About this exercise —
Look for the string "catmull" in the data below, and copy each line that holds it.

(Beginning of Data in this exercise)

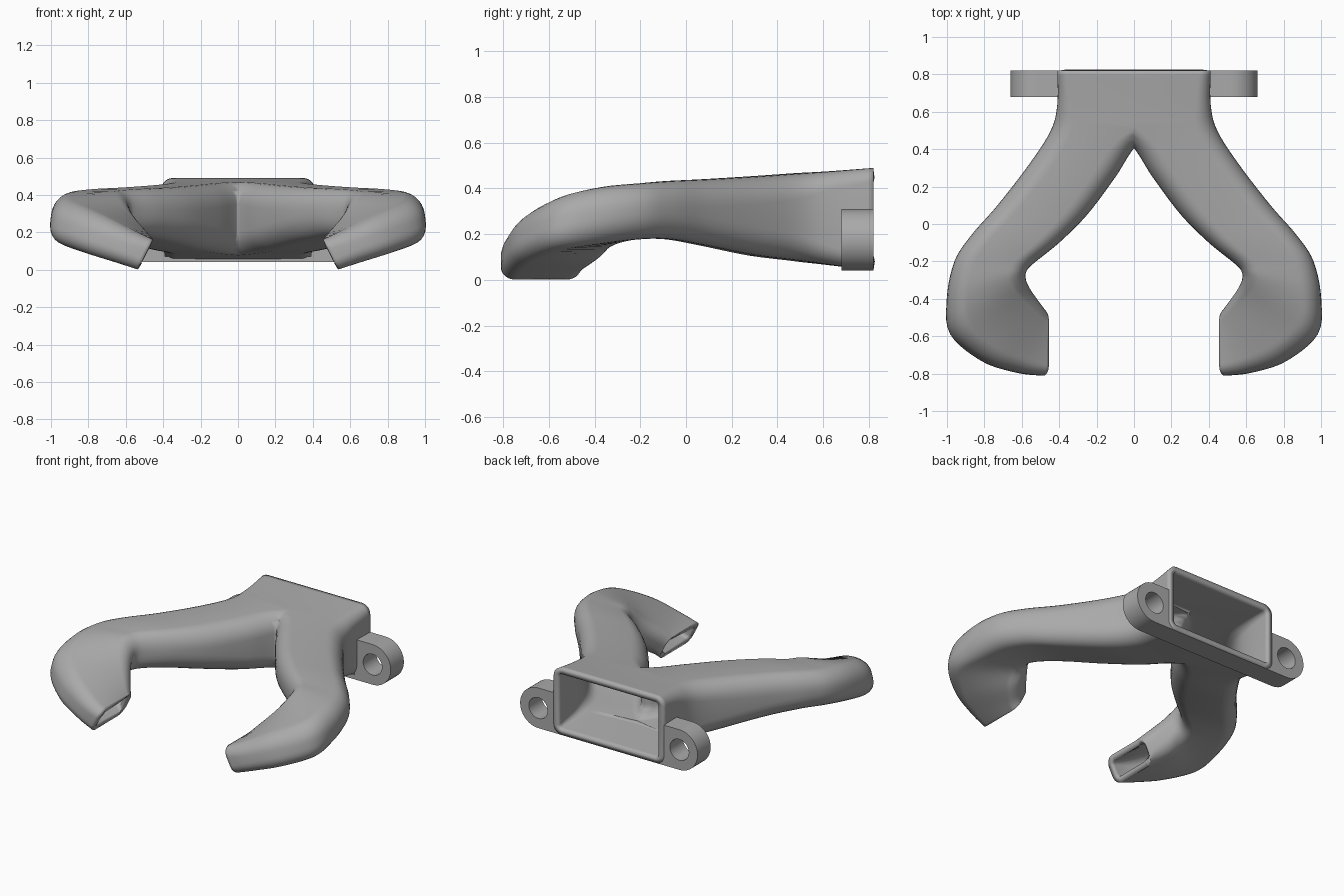
import bpy, bmesh, math
from mathutils import Vector

if "Cube" in bpy.data.objects:
    bpy.data.objects.remove(bpy.data.objects["Cube"])

grey = bpy.data.materials.new("plain grey")
grey.use_nodes = True
grey.diffuse_color = (0.4, 0.4, 0.4, 1)
grey.node_tree.nodes["Principled BSDF"].inputs["Base Color"].default_value = grey.diffuse_color


def make_object(name, bm, mirror=True):
    mesh = bpy.data.meshes.new(name)
    bm.to_mesh(mesh)
    bm.free()
    obj = bpy.data.objects.new(name, mesh)
    bpy.context.collection.objects.link(obj)
    mesh.materials.append(grey)
    if mirror:
        mod = obj.modifiers.new("mirror", 'MIRROR')
        mod.merge_threshold = 0.002
    return obj


def smooth(obj, degrees):
    bpy.ops.object.select_all(action='DESELECT')
    obj.select_set(True)
    bpy.context.view_layer.objects.active = obj
    bpy.ops.object.shade_smooth_by_angle(angle=math.radians(degrees))


def catmull(a, b, c, d, t):
    return [0.5 * (2 * q + (r - p) * t + (2 * p - 5 * q + 4 * r - s) * t * t
                   + (3 * q - p - 3 * r + s) * t ** 3) for p, q, r, s in zip(a, b, c, d)]


def section(ix, iy, iz, ox, oy, oz, height, tilt, radius):
    """Rounded rectangle spanning the inner to the outer edge of the duct."""
    inner, outer = Vector((ix, iy, iz)), Vector((ox, oy, oz))
    middle, across = (inner + outer) / 2, (outer - inner).normalized()
    up = Vector((-tilt, 0, 1)).normalized()
    w, h = (outer - inner).length / 2 - radius, height / 2 - radius
    points = []
    for quarter, (sx, sz) in enumerate([(1, 1), (-1, 1), (-1, -1), (1, -1)]):
        for k in range(8):
            a = math.pi / 2 * (quarter + k / 7)
            points.append(middle + across * (sx * w + radius * math.cos(a))
                          + up * (sz * h + radius * math.sin(a)))
    return points


# Duct stations: inner edge, outer edge, height, tilt, corner radius
stations = [
    (-.41, .82, .265, .41, .82, .265, .45, 0, .06),
    (-.22, .61, .270, .41, .64, .270, .41, 0, .08),
    (-.02, .43, .275, .445, .50, .275, .38, 0, .11),
    (.10, .25, .28, .56, .32, .28, .345, 0, .12),
    (.25, .05, .295, .73, .10, .295, .29, 0, .12),
    (.40, -.10, .305, .87, -.06, .305, .255, 0, .115),
    (.53, -.205, .30, .96, -.20, .30, .245, 0, .11),
    (.575, -.25, .29, 1.0, -.40, .28, .25, .08, .11),
    (.585, -.30, .25, .975, -.59, .25, .24, .25, .10),
    (.565, -.355, .18, .80, -.735, .19, .225, .42, .09),
    (.515, -.43, .115, .62, -.795, .125, .195, .5, .075),
    (.495, -.46, .082, .495, -.81, .082, .18, .5, .06),
]

# Hollow forked duct: one arm lofted, cut at the centre plane and mirrored
bm = bmesh.new()
padded = [stations[0]] + stations + [stations[-1]]
rings = []
for i in range(len(stations) - 1):
    for step in range(5):
        rings.append(section(*catmull(*padded[i:i + 4], step / 5)))
rings.append(section(*stations[-1]))
rings = [[bm.verts.new(p) for p in ring] for ring in rings]
for ring, following in zip(rings, rings[1:]):
    for j in range(len(ring)):
        k = (j + 1) % len(ring)
        bm.faces.new((ring[j], ring[k], following[k], following[j]))
bmesh.ops.bisect_plane(bm, geom=bm.verts[:] + bm.edges[:] + bm.faces[:],
                       plane_co=(0, 0, 0), plane_no=(1, 0, 0), clear_inner=True)
duct = make_object("forked_duct", bm)
smooth(duct, 35)
wall = duct.modifiers.new("wall", 'SOLIDIFY')
wall.thickness = 0.038
wall.offset = -1

# Mounting ears: rounded outer end, square inner end, bolt hole through
bm = bmesh.new()
size, hole, count = 0.135, 0.07, 48
loops = []
for y in (.68, .82):
    outer, bore = [], []
    for n in range(count):
        a = 2 * math.pi * n / count
        c, s = math.cos(a), math.sin(a)
        reach = size if c >= 0 else size / max(abs(c), abs(s))
        outer.append(bm.verts.new((.525 + reach * c, y, .175 + reach * s)))
        bore.append(bm.verts.new((.525 + hole * c, y, .175 + hole * s)))
    loops.append((outer, bore))
(front_rim, front_bore), (back_rim, back_bore) = loops
for a, b in ((front_rim, front_bore), (front_bore, back_bore),
             (back_bore, back_rim), (back_rim, front_rim)):
    for n in range(count):
        m = (n + 1) % count
        bm.faces.new((a[n], a[m], b[m], b[n]))
bmesh.ops.recalc_face_normals(bm, faces=bm.faces[:])
smooth(make_object("mounting_ears", bm), 35)

# Flat foot joining the ears under the mouth
bm = bmesh.new()
bmesh.ops.create_cube(bm, size=1)
bmesh.ops.scale(bm, vec=(.8, .14, .03), verts=bm.verts)
bmesh.ops.translate(bm, vec=(0, .75, .055), verts=bm.verts)
make_object("flange_foot", bm, mirror=False)
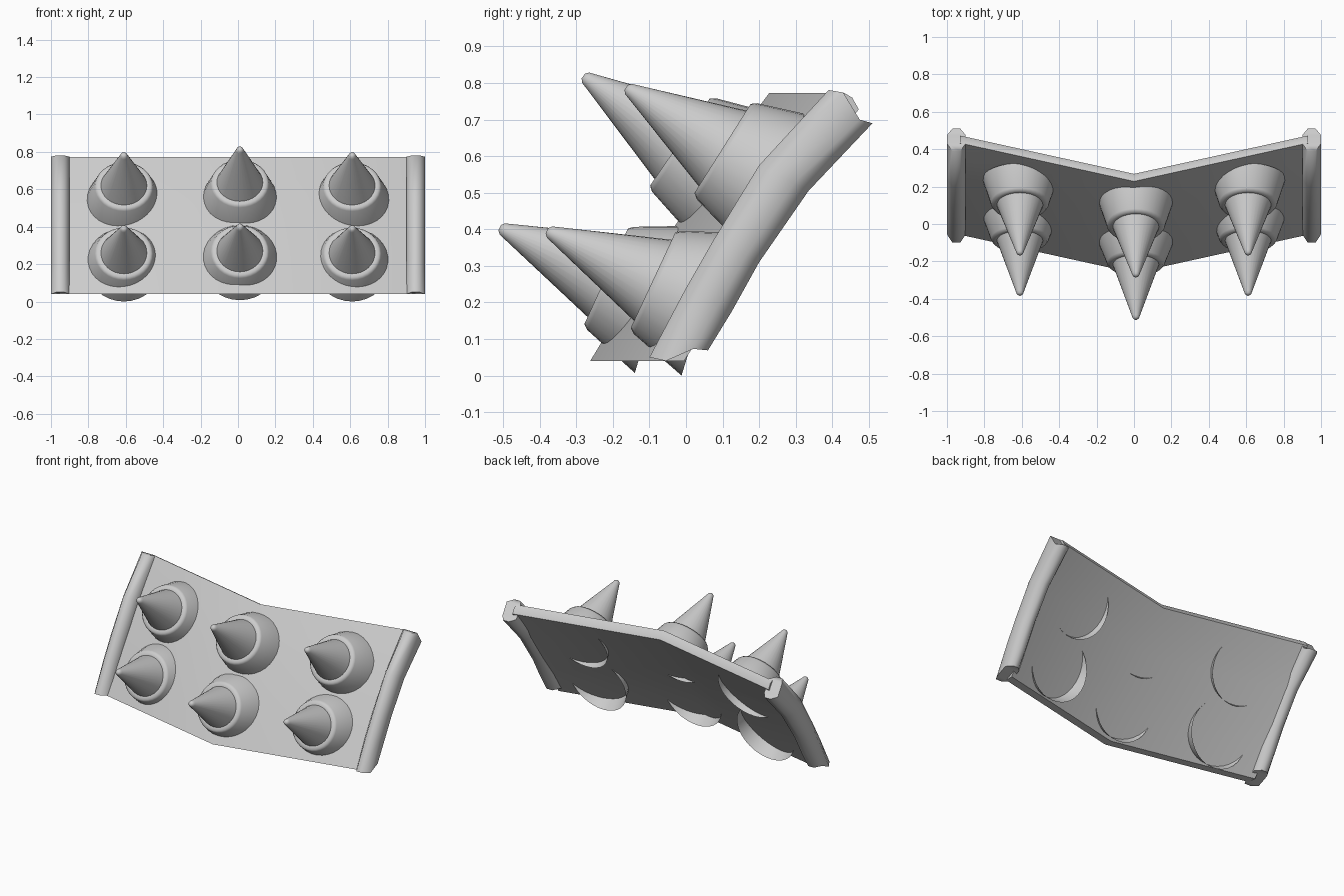
import bpy, bmesh, math
from mathutils import Vector

if "Cube" in bpy.data.objects:
    bpy.data.objects.remove(bpy.data.objects["Cube"])


def finish(bm, name, angle=35):
    bmesh.ops.recalc_face_normals(bm, faces=bm.faces)
    me = bpy.data.meshes.new(name)
    bm.to_mesh(me)
    bm.free()
    ob = bpy.data.objects.new(name, me)
    bpy.context.collection.objects.link(ob)
    ob.location.z = -0.005
    bpy.ops.object.select_all(action='DESELECT')
    ob.select_set(True)
    bpy.context.view_layer.objects.active = ob
    bpy.ops.object.shade_smooth_by_angle(angle=math.radians(angle))
    return ob


def bridge(bm, a, b):
    for i in range(len(a)):
        j = (i + 1) % len(a)
        bm.faces.new((a[i], a[j], b[j], b[i]))


# Curved plate, folded along the middle: (y, z) outline at x = 0, slanted top edge
front = [(-0.262, 0.045), (-0.165, 0.205), (-0.085, 0.33), (0.045, 0.53),
         (0.135, 0.655), (0.228, 0.778)]
back = [(0.25, 0.765), (0.268, 0.733), (0.185, 0.628), (0.095, 0.502),
        (-0.04, 0.304), (-0.12, 0.185), (-0.21, 0.045)]
loop = front + back
bm = bmesh.new()
sections = []
for x in (-0.93, 0, 0.93):
    dy = abs(x) * 0.22
    sections.append([bm.verts.new((x, y + dy, z)) for y, z in loop])
for a, b in zip(sections, sections[1:]):
    bridge(bm, a, b)
bm.faces.new(sections[0])
bm.faces.new(sections[-1])
finish(bm, "folded_plate", 40)

# Octagonal rails that follow the plate curve: four (y, z) points front to back.
# The middle rings are straight, the two end rings have bent cut ends.
def straight(f, b):
    f, b = Vector(f), Vector(b)
    return [f.lerp(b, s) for s in (0, 0.293, 0.707, 1)]


rail_rings = [[(-0.10, 0.055), (-0.055, 0.045), (0.02, 0.078), (0.06, 0.074)],
              straight((-0.005, 0.235), (0.125, 0.18)),
              straight((0.075, 0.375), (0.20, 0.315)),
              straight((0.20, 0.58), (0.335, 0.51)),
              [(0.39, 0.786), (0.43, 0.779), (0.475, 0.705), (0.51, 0.695)]]
widths = (0.021, 0.05, 0.05, 0.021)


def rail(side, name):
    bm = bmesh.new()
    rings = []
    for pts in rail_rings:
        half = list(zip(pts, widths))
        outline = [(w, p) for p, w in half] + [(-w, p) for p, w in reversed(half)]
        rings.append([bm.verts.new((side * 0.95 + w, p[0], p[1])) for w, p in outline])
    for a, b in zip(rings, rings[1:]):
        bridge(bm, a, b)
    # end caps as strips across the rail
    for r in (rings[0], rings[-1]):
        for i in range(3):
            bm.faces.new((r[i], r[i + 1], r[6 - i], r[7 - i]))
    finish(bm, name, 60)


rail(-1, "left_rail")
rail(1, "right_rail")


# Spike: flared collar open at the back, chamfered rim, cone with rounded tip
def spike(name, centre, axis, depth, length, radius, seg=32):
    c = Vector(centre)
    a = Vector((0, *axis)).normalized()
    u = Vector((0, a.z, -a.y))
    rings_hr = [(-depth, radius), (-0.008, 0.155), (0.006, 0.144), (0.004, 0.123),
                (length - 0.022, 0.021), (length - 0.010, 0.017),
                (length - 0.002, 0.008)]
    bm = bmesh.new()
    rings = []
    for k, (h, r) in enumerate(rings_hr):
        ring = []
        for i in range(seg):
            t = 2 * math.pi * i / seg
            lift = 0.028 * math.cos(t) if k == 0 else 0
            ring.append(bm.verts.new(c + a * (h + lift) + u * (r * math.cos(t))
                                     + Vector((r * math.sin(t), 0, 0))))
        rings.append(ring)
    for p, q in zip(rings, rings[1:]):
        bridge(bm, p, q)
    bm.faces.new(rings[-1])
    finish(bm, name, 60)


for x, tag in ((-0.61, "left"), (0.61, "right")):
    spike("upper_spike_" + tag, (x, 0.105, 0.623), (-0.84, 0.53), 0.162, 0.32, 0.2)
    spike("lower_spike_" + tag, (x, -0.085, 0.263), (-0.9, 0.42), 0.147, 0.328, 0.203)
spike("upper_spike_middle", (0.01, -0.012, 0.64), (-0.84, 0.575), 0.162, 0.328, 0.2)
spike("lower_spike_middle", (0.01, -0.213, 0.274), (-0.9, 0.41), 0.147, 0.328, 0.208)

(End of Data in this exercise)

Task output —
def catmull(a, b, c, d, t):
        rings.append(section(*catmull(*padded[i:i + 4], step / 5)))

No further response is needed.